Dataset entries:
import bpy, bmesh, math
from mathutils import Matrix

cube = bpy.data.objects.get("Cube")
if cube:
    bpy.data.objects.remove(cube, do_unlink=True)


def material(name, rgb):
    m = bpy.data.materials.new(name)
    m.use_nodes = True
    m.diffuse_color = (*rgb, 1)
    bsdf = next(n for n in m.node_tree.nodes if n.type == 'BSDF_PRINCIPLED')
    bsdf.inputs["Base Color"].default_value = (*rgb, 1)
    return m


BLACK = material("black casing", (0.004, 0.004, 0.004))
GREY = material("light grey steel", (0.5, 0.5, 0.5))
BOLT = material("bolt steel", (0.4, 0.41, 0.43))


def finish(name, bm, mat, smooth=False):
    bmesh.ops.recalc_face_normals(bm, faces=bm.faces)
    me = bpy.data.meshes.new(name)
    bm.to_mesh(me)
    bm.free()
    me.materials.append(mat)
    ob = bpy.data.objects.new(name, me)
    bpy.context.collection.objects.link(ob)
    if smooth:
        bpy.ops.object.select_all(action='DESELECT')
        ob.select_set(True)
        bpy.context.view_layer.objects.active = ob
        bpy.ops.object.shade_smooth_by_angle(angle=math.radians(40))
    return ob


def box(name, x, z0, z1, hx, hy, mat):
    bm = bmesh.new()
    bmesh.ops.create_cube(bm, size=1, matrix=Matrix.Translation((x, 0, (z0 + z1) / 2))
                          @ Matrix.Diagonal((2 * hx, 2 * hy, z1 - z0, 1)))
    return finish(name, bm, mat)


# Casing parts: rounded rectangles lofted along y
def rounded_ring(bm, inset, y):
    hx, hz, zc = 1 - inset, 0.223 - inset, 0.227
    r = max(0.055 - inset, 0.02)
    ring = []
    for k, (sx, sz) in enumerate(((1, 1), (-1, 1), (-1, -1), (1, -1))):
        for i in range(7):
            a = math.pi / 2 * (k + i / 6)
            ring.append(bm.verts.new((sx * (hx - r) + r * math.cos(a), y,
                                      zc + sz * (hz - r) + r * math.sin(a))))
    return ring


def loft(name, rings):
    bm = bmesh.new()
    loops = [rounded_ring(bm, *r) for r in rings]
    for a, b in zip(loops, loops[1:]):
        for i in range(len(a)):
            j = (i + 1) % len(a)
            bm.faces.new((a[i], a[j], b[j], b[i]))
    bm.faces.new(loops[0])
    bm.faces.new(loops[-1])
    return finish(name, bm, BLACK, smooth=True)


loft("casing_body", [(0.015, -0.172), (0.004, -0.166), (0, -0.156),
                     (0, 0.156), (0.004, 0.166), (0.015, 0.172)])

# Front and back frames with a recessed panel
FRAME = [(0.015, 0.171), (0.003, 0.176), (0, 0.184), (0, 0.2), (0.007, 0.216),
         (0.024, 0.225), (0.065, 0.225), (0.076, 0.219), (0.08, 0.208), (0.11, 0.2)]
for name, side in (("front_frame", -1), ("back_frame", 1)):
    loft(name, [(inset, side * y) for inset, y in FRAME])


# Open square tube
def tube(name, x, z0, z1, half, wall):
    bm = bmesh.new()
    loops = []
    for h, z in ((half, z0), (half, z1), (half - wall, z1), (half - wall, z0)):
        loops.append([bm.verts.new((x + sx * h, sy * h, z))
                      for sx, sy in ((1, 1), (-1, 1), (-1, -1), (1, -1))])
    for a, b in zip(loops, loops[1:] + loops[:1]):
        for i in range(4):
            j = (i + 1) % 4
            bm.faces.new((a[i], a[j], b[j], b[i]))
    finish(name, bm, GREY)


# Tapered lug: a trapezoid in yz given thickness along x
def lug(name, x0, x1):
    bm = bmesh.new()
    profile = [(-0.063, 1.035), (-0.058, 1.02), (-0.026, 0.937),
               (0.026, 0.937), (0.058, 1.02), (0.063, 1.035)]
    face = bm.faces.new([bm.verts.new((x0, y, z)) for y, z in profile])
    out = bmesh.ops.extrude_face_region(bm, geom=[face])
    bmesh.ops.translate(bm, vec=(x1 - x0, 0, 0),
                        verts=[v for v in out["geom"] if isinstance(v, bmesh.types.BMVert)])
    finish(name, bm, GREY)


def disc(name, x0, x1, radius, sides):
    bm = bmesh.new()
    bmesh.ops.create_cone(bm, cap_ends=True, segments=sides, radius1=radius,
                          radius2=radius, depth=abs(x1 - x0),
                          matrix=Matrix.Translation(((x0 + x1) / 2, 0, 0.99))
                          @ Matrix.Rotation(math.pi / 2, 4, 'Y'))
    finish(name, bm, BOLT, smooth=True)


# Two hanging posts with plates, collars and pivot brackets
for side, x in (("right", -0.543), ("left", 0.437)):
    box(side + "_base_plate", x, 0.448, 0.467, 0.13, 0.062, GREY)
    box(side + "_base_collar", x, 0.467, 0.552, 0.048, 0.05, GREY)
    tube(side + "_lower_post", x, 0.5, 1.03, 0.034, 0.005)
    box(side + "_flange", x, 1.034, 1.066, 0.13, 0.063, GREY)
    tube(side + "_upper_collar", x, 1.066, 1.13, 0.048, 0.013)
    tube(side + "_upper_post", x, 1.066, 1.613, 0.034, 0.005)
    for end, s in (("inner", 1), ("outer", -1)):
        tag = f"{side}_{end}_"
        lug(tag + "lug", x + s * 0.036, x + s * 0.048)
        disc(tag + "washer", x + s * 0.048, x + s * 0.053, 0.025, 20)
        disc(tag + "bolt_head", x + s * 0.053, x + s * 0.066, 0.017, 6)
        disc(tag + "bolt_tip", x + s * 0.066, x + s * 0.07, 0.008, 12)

Requirement
Reproduce every record word for word.

Result of the task
import bpy, bmesh, math
from mathutils import Matrix

cube = bpy.data.objects.get("Cube")
if cube:
    bpy.data.objects.remove(cube, do_unlink=True)


def material(name, rgb):
    m = bpy.data.materials.new(name)
    m.use_nodes = True
    m.diffuse_color = (*rgb, 1)
    bsdf = next(n for n in m.node_tree.nodes if n.type == 'BSDF_PRINCIPLED')
    bsdf.inputs["Base Color"].default_value = (*rgb, 1)
    return m


BLACK = material("black casing", (0.004, 0.004, 0.004))
GREY = material("light grey steel", (0.5, 0.5, 0.5))
BOLT = material("bolt steel", (0.4, 0.41, 0.43))


def finish(name, bm, mat, smooth=False):
    bmesh.ops.recalc_face_normals(bm, faces=bm.faces)
    me = bpy.data.meshes.new(name)
    bm.to_mesh(me)
    bm.free()
    me.materials.append(mat)
    ob = bpy.data.objects.new(name, me)
    bpy.context.collection.objects.link(ob)
    if smooth:
        bpy.ops.object.select_all(action='DESELECT')
        ob.select_set(True)
        bpy.context.view_layer.objects.active = ob
        bpy.ops.object.shade_smooth_by_angle(angle=math.radians(40))
    return ob


def box(name, x, z0, z1, hx, hy, mat):
    bm = bmesh.new()
    bmesh.ops.create_cube(bm, size=1, matrix=Matrix.Translation((x, 0, (z0 + z1) / 2))
                          @ Matrix.Diagonal((2 * hx, 2 * hy, z1 - z0, 1)))
    return finish(name, bm, mat)


# Casing parts: rounded rectangles lofted along y
def rounded_ring(bm, inset, y):
    hx, hz, zc = 1 - inset, 0.223 - inset, 0.227
    r = max(0.055 - inset, 0.02)
    ring = []
    for k, (sx, sz) in enumerate(((1, 1), (-1, 1), (-1, -1), (1, -1))):
        for i in range(7):
            a = math.pi / 2 * (k + i / 6)
            ring.append(bm.verts.new((sx * (hx - r) + r * math.cos(a), y,
                                      zc + sz * (hz - r) + r * math.sin(a))))
    return ring


def loft(name, rings):
    bm = bmesh.new()
    loops = [rounded_ring(bm, *r) for r in rings]
    for a, b in zip(loops, loops[1:]):
        for i in range(len(a)):
            j = (i + 1) % len(a)
            bm.faces.new((a[i], a[j], b[j], b[i]))
    bm.faces.new(loops[0])
    bm.faces.new(loops[-1])
    return finish(name, bm, BLACK, smooth=True)


loft("casing_body", [(0.015, -0.172), (0.004, -0.166), (0, -0.156),
                     (0, 0.156), (0.004, 0.166), (0.015, 0.172)])

# Front and back frames with a recessed panel
FRAME = [(0.015, 0.171), (0.003, 0.176), (0, 0.184), (0, 0.2), (0.007, 0.216),
         (0.024, 0.225), (0.065, 0.225), (0.076, 0.219), (0.08, 0.208), (0.11, 0.2)]
for name, side in (("front_frame", -1), ("back_frame", 1)):
    loft(name, [(inset, side * y) for inset, y in FRAME])


# Open square tube
def tube(name, x, z0, z1, half, wall):
    bm = bmesh.new()
    loops = []
    for h, z in ((half, z0), (half, z1), (half - wall, z1), (half - wall, z0)):
        loops.append([bm.verts.new((x + sx * h, sy * h, z))
                      for sx, sy in ((1, 1), (-1, 1), (-1, -1), (1, -1))])
    for a, b in zip(loops, loops[1:] + loops[:1]):
        for i in range(4):
            j = (i + 1) % 4
            bm.faces.new((a[i], a[j], b[j], b[i]))
    finish(name, bm, GREY)


# Tapered lug: a trapezoid in yz given thickness along x
def lug(name, x0, x1):
    bm = bmesh.new()
    profile = [(-0.063, 1.035), (-0.058, 1.02), (-0.026, 0.937),
               (0.026, 0.937), (0.058, 1.02), (0.063, 1.035)]
    face = bm.faces.new([bm.verts.new((x0, y, z)) for y, z in profile])
    out = bmesh.ops.extrude_face_region(bm, geom=[face])
    bmesh.ops.translate(bm, vec=(x1 - x0, 0, 0),
                        verts=[v for v in out["geom"] if isinstance(v, bmesh.types.BMVert)])
    finish(name, bm, GREY)


def disc(name, x0, x1, radius, sides):
    bm = bmesh.new()
    bmesh.ops.create_cone(bm, cap_ends=True, segments=sides, radius1=radius,
                          radius2=radius, depth=abs(x1 - x0),
                          matrix=Matrix.Translation(((x0 + x1) / 2, 0, 0.99))
                          @ Matrix.Rotation(math.pi / 2, 4, 'Y'))
    finish(name, bm, BOLT, smooth=True)


# Two hanging posts with plates, collars and pivot brackets
for side, x in (("right", -0.543), ("left", 0.437)):
    box(side + "_base_plate", x, 0.448, 0.467, 0.13, 0.062, GREY)
    box(side + "_base_collar", x, 0.467, 0.552, 0.048, 0.05, GREY)
    tube(side + "_lower_post", x, 0.5, 1.03, 0.034, 0.005)
    box(side + "_flange", x, 1.034, 1.066, 0.13, 0.063, GREY)
    tube(side + "_upper_collar", x, 1.066, 1.13, 0.048, 0.013)
    tube(side + "_upper_post", x, 1.066, 1.613, 0.034, 0.005)
    for end, s in (("inner", 1), ("outer", -1)):
        tag = f"{side}_{end}_"
        lug(tag + "lug", x + s * 0.036, x + s * 0.048)
        disc(tag + "washer", x + s * 0.048, x + s * 0.053, 0.025, 20)
        disc(tag + "bolt_head", x + s * 0.053, x + s * 0.066, 0.017, 6)
        disc(tag + "bolt_tip", x + s * 0.066, x + s * 0.07, 0.008, 12)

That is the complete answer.